Monday, June 21, 2010
I'm also back working full bore in the studio.
While my sabbatical from horse racing spawned some interesting paintings - all the jumpers, foxhunters, appaloosas, pintos, yearlings and splashing water horses all resembled thoroughbreds. Replete with long legs, graceful slender necks and the fine features of an inquisitive face.
I could pull the tortured "you have no idea what an artist goes through" spiel, but I think you do. There's inherent danger in turning away from a passion that's firmly rooted in DNA.
In fact, I was quite miserable but I'm much better now.
"So cheat your landlord if you can and must, but do not try to shortchange the Muse. It cannot be done. You can't fake quality any more than you can fake a good meal." - William S. Burroughs

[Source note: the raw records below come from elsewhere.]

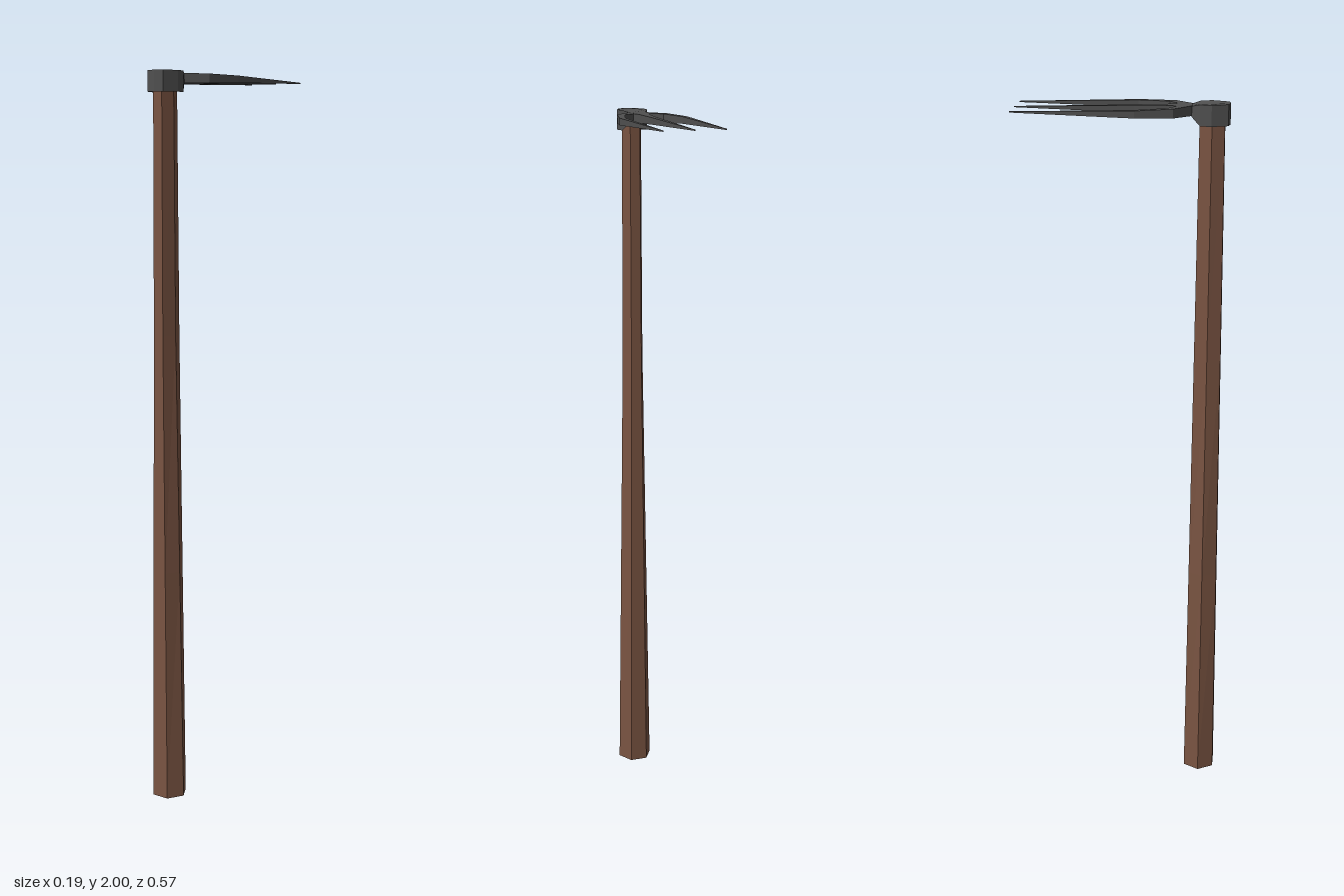
import * as THREE from 'three';

const HANDLE_Z = 0.236;

// Mirrors a right-hand outline of [x, z] points and extrudes it upward from y = 0
function symmetricPlate(half, height) {
  const mirrored = half.filter(([x]) => x > 0).reverse().map(([x, z]) => [-x, z]);
  const outline = [...half, ...mirrored].map(([x, z]) => new THREE.Vector2(x, -z));
  const geo = new THREE.ExtrudeGeometry(new THREE.Shape(outline), { depth: height, bevelEnabled: false });
  return geo.rotateX(-Math.PI / 2);
}

// Moves every vertex by a rule and gives the result flat facets
function reshape(geo, rule) {
  const flat = geo.index ? geo.toNonIndexed() : geo;
  const pos = flat.attributes.position;
  const v = new THREE.Vector3();
  for (let i = 0; i < pos.count; i++) {
    rule(v.fromBufferAttribute(pos, i));
    pos.setXYZ(i, v.x, v.y, v.z);
  }
  flat.computeVertexNormals();
  return flat;
}

export function createModel() {
  const group = new THREE.Group();
  const wood = new THREE.MeshStandardMaterial({ color: 0x7a5442 });
  wood.name = 'brown wood';
  const iron = new THREE.MeshStandardMaterial({ color: 0x505050 });
  iron.name = 'dark iron';

  const add = (name, geo, material) => {
    const mesh = new THREE.Mesh(geo, material);
    mesh.name = name;
    group.add(mesh);
  };

  // Six-sided handle, narrowing more in width than in depth
  const shaft = new THREE.CylinderGeometry(1, 1, 1.96, 6, 3, false, Math.PI / 6);
  shaft.translate(0, 0.98, 0);
  add('handle', reshape(shaft, (v) => {
    const t = v.y / 1.96;
    v.x *= THREE.MathUtils.lerp(0.05, 0.028, Math.min(1, t * 1.35));
    v.z = HANDLE_Z + v.z * THREE.MathUtils.lerp(0.05, 0.038, t);
  }), wood);

  // Iron collar over the handle, pinched into a neck at the back
  const collar = symmetricPlate(
    [[0, 0.283], [0.025, 0.278], [0.042, 0.235], [0.036, 0.205], [0.022, 0.182]], 0.055);
  add('collar', reshape(collar, (v) => {
    const atNeck = v.z < 0.19;
    if (atNeck) v.y = v.y > 0.02 ? 0.049 : 0.022;
    v.y += 1.945;
  }), iron);

  // Three tines in one forked plate, thinning toward the points
  const tip = -0.285;
  const fork = symmetricPlate([
    [0.022, 0.183], [0.072, 0.137], [0.096, 0.04], [0.085, tip], [0.083, tip],
    [0.081, 0.035], [0.056, 0.12], [0.022, 0.146], [0.014, 0.118], [0.008, 0.03], [0.001, tip],
  ], 1);
  add('tines', reshape(fork, (v) => {
    const t = (v.z - tip) / (0.183 - tip);
    v.y = 1.982 + (v.y - 0.5) * THREE.MathUtils.lerp(0.003, 0.026, t);
  }), iron);

  return group;
}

Sunday, June 13, 2010
I have been invited by NYRA to exhibit in the artist’s “village” close by the paddock at Saratoga for the entire meet. This is a dream opportunity for me. If you’ve spent time in Saratoga, you know how expensive it is, therefore, I’m seeking some sort of creative financing to assist with my initial expenses. ROI could be in the form of 1. a painting(s) valued for at least the amount of funding but probably much above or 2. interest on a loan or 3. investment and percentage either long or short term in my growing business. My estimated cost is $10,000 covering vendor fee, housing, stocking my inventory of gift items, travel, etc., however any amount is helpful. Along with excellent references and an impressive resume, I consider myself a great ambassador for horse racing. Visit my website to see the professional caliber of my artwork: www.sharoncrute.com.
If you are interested, please contact me at firstname.lastname@example.org or 352-671-7469
"There are no rules about investment. Sharks can be good. Artist's dung can be good. Oil on canvas can be good." - Charles Saatchi
Friday, June 11, 2010
"Honestly, I expected to get a cold reception because of my subject matter. But when editors took a look at the story I had to tell, and saw that this was not a parochial story at all, they really warmed to it." - Laura Hillenbrand